From The New York Times, June 15, 2009:
$431,000 Paid for Envelope and Its Stamp
An envelope from an 1873 letter bearing a scarce 90-cent stamp with Abraham Lincoln fetched more than $431,000 at an auction in New York City on Saturday.
The envelope, or cover, as collectors call used envelopes, was sold by Siegel Auction Galleries.
Known to collectors as the Ice House Cover, the envelope, which traveled by ship from New York to India, is the only one collectors have found still bearing the red and black stamp with Lincoln on it. Last traded publicly in 1943, then stolen and long thought to have been lost to philately, the cover was seized by the Federal Bureau of Investigation in 2006 and returned, after a court battle, to the heirs of J. David Baker, its last owner.
The letter was sent from a New England ice merchant to one of his ice warehouses in Calcutta, then part of Britain’s East Indies colony. It was franked with a total of $1.12, a large sum of money in those days, which paid the two-ounce foreign letter rate.
Markings on the envelope reveal that it traveled across the Atlantic, by train through Germany and Italy, by ship to Egypt and again from Suez to Bombay, and then by train across India.
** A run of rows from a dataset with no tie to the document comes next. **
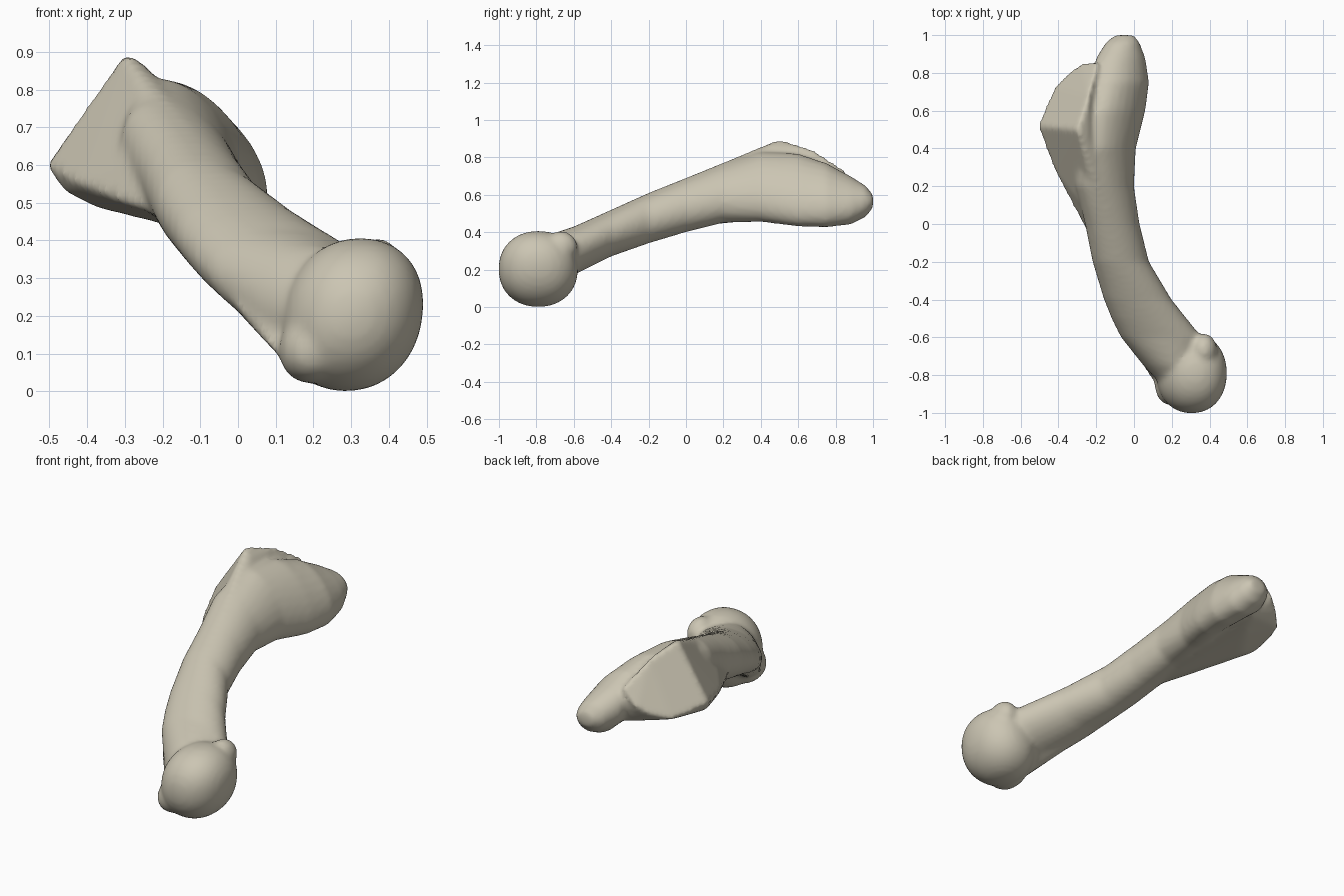
import bpy, bmesh, math
from mathutils import Vector

cube = bpy.data.objects.get("Cube")
if cube:
    bpy.data.objects.remove(cube, do_unlink=True)

bone = bpy.data.materials.new("bone ivory")
bone.use_nodes = True
COLOUR = (0.60, 0.56, 0.45, 1)
bone.diffuse_color = COLOUR
bone.node_tree.nodes["Principled BSDF"].inputs["Base Color"].default_value = COLOUR


def loft(bm, sections, sides=24):
    """Skin skewed ovals given as y, x min, x max, z min, z max, skew."""
    rings = []
    for y, x0, x1, z0, z1, skew in sections:
        ring = []
        for i in range(sides):
            a = math.tau * i / sides
            ring.append(bm.verts.new(((x0 + x1) / 2 + (x1 - x0) / 2 * math.cos(a), y,
                                      (z0 + z1) / 2 + (z1 - z0) / 2 * math.sin(a + skew))))
        rings.append(ring)
    for a, b in zip(rings, rings[1:]):
        for i in range(sides):
            j = (i + 1) % sides
            bm.faces.new((a[i], a[j], b[j], b[i]))
    bm.faces.new(rings[0][::-1])
    bm.faces.new(rings[-1])


def hull(bm, points):
    """Closed convex block around the points."""
    verts = [bm.verts.new(p) for p in points]
    out = bmesh.ops.convex_hull(bm, input=verts)
    spare = [v for v in out["geom_interior"] if isinstance(v, bmesh.types.BMVert)]
    bmesh.ops.delete(bm, geom=spare, context="VERTS")


def knob(bm, centre, radii, power=2.0, lean=0.0):
    """Rounded knob; higher power is boxier, lean shifts the top towards +x."""
    made = bmesh.ops.create_icosphere(bm, subdivisions=4, radius=1)
    for v in made["verts"]:
        k = sum(abs(c) ** power for c in v.co) ** (-1 / power)
        v.co = Vector(c * k * r + o for c, r, o in zip(v.co, radii, centre))
        v.co.x += lean * (v.co.z - centre[2])


bm = bmesh.new()

# Shaft running into the rear tuberosity
loft(bm, [
    (-0.88, 0.17, 0.38, 0.08, 0.30, 0),
    (-0.75, 0.05, 0.38, 0.09, 0.38, 0),
    (-0.60, -0.07, 0.36, 0.17, 0.43, -0.1),
    (-0.50, -0.12, 0.28, 0.22, 0.475, -0.1),
    (-0.40, -0.16, 0.20, 0.27, 0.52, -0.1),
    (-0.20, -0.22, 0.08, 0.34, 0.61, -0.15),
    (0.00, -0.26, 0.03, 0.40, 0.69, -0.2),
    (0.20, -0.31, 0.00, 0.45, 0.77, -0.3),
    (0.40, -0.30, 0.01, 0.455, 0.83, -0.45),
    (0.60, -0.25, 0.06, 0.43, 0.82, -0.55),
    (0.75, -0.22, 0.08, 0.425, 0.77, -0.45),
    (0.88, -0.20, 0.06, 0.44, 0.70, -0.3),
    (0.96, -0.15, 0.03, 0.48, 0.65, -0.1),
    (1.00, -0.10, 0.00, 0.53, 0.60, 0),
])

# Flared base with its flat joint face
hull(bm, [
    (-0.30, 0.50, 0.90), (-0.51, 0.52, 0.60), (-0.46, 0.47, 0.53),
    (-0.46, 0.64, 0.575), (-0.42, 0.73, 0.56), (-0.35, 0.80, 0.59),
    (-0.28, 0.85, 0.64), (-0.19, 0.86, 0.73), (-0.24, 0.68, 0.845),
    (-0.37, 0.48, 0.485), (-0.24, 0.45, 0.86), (-0.42, 0.28, 0.55),
    (-0.31, 0.09, 0.53), (-0.24, -0.06, 0.48), (-0.20, 0.02, 0.67),
    (-0.12, 0.00, 0.69), (-0.15, 0.02, 0.43), (-0.30, 0.27, 0.475),
    (-0.25, 0.65, 0.49), (-0.17, 0.80, 0.51),
])

# Lower ridge carrying the shaft down to the head
hull(bm, [
    (0.10, -0.83, 0.10), (0.17, -0.82, 0.04), (0.13, -0.78, 0.21),
    (0.25, -0.72, 0.10), (-0.01, -0.68, 0.23), (0.04, -0.60, 0.18),
    (-0.13, -0.40, 0.36), (-0.09, -0.38, 0.31), (0.00, -0.40, 0.40),
])

# Rounded head with its upper and lower tubercles
knob(bm, (0.305, -0.79, 0.203), (0.185, 0.212, 0.203), 2.15, 0.1)
knob(bm, (0.37, -0.67, 0.32), (0.07, 0.09, 0.085))
knob(bm, (0.20, -0.84, 0.11), (0.09, 0.12, 0.09), 2.2)

bmesh.ops.recalc_face_normals(bm, faces=bm.faces[:])
mesh = bpy.data.meshes.new("foot_bone")
bm.to_mesh(mesh)
bm.free()
mesh.materials.append(bone)
obj = bpy.data.objects.new("foot_bone", mesh)
bpy.context.collection.objects.link(obj)

# Blend the parts into one skin
remesh = obj.modifiers.new("blend", "REMESH")
remesh.mode = "VOXEL"
remesh.voxel_size = 0.016
remesh.use_smooth_shade = True
soften = obj.modifiers.new("soften", "SMOOTH")
soften.factor = 0.5
soften.iterations = 5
Before the advent of the Universal Postal Union the next year, the sum reflected rates negotiated between the United States and Britain to encourage growing international trade. Indeed, the commercial success of sending ice from winter ponds in Massachusetts to the sweltering cities of India was part of this progress.
Early collectors mainly sought to fill their albums with stamps that had been soaked off their envelopes, and an item like the Lincoln, issued in 1869 in a run of fewer than 50,000, would have been no exception. When, at the end of the 19th century, collectors began saving entire envelopes — on account of the fascinating tales they revealed about their trips through the world’s postal systems — it became apparent that covers with the Lincoln were no longer to be found.
In 1914, a New York collector traveling in India did come across one. He sold it to a dealer in New York for $50 or $100 — accounts vary — and by the 1960s it had been sold to Mr. Baker, a steel executive and prominent collector in Indianapolis, for $6,500.
One night in 1967, a prized group of about 250 rare covers, including the Ice House Cover, was stolen from his home. The F.B.I. found most of those covers a decade later, and Mr. Baker was able to buy them back from his insurance company. But the Ice House Cover was missing.
In early 2006, however, an elderly couple walked into a stamp shop in Chicago to ask about the value of some old envelopes they had found while cleaning the home of a deceased friend. The store owner recognized the Ice House Cover and alerted the police. After an investigation by the F.B.I. cleared the couple, the cover was returned by court order to Mr. Baker’s widow and daughter. In May, the Philatelic Foundation, a nonprofit organization in New York, examined the cover and declared it genuine.
The buyer on Saturday was Dr. Arthur K. M. Woo, who is renowned in philatelic circles for his worldwide exhibits of rare covers. He paid a total of $431,250, including buyer’s commission.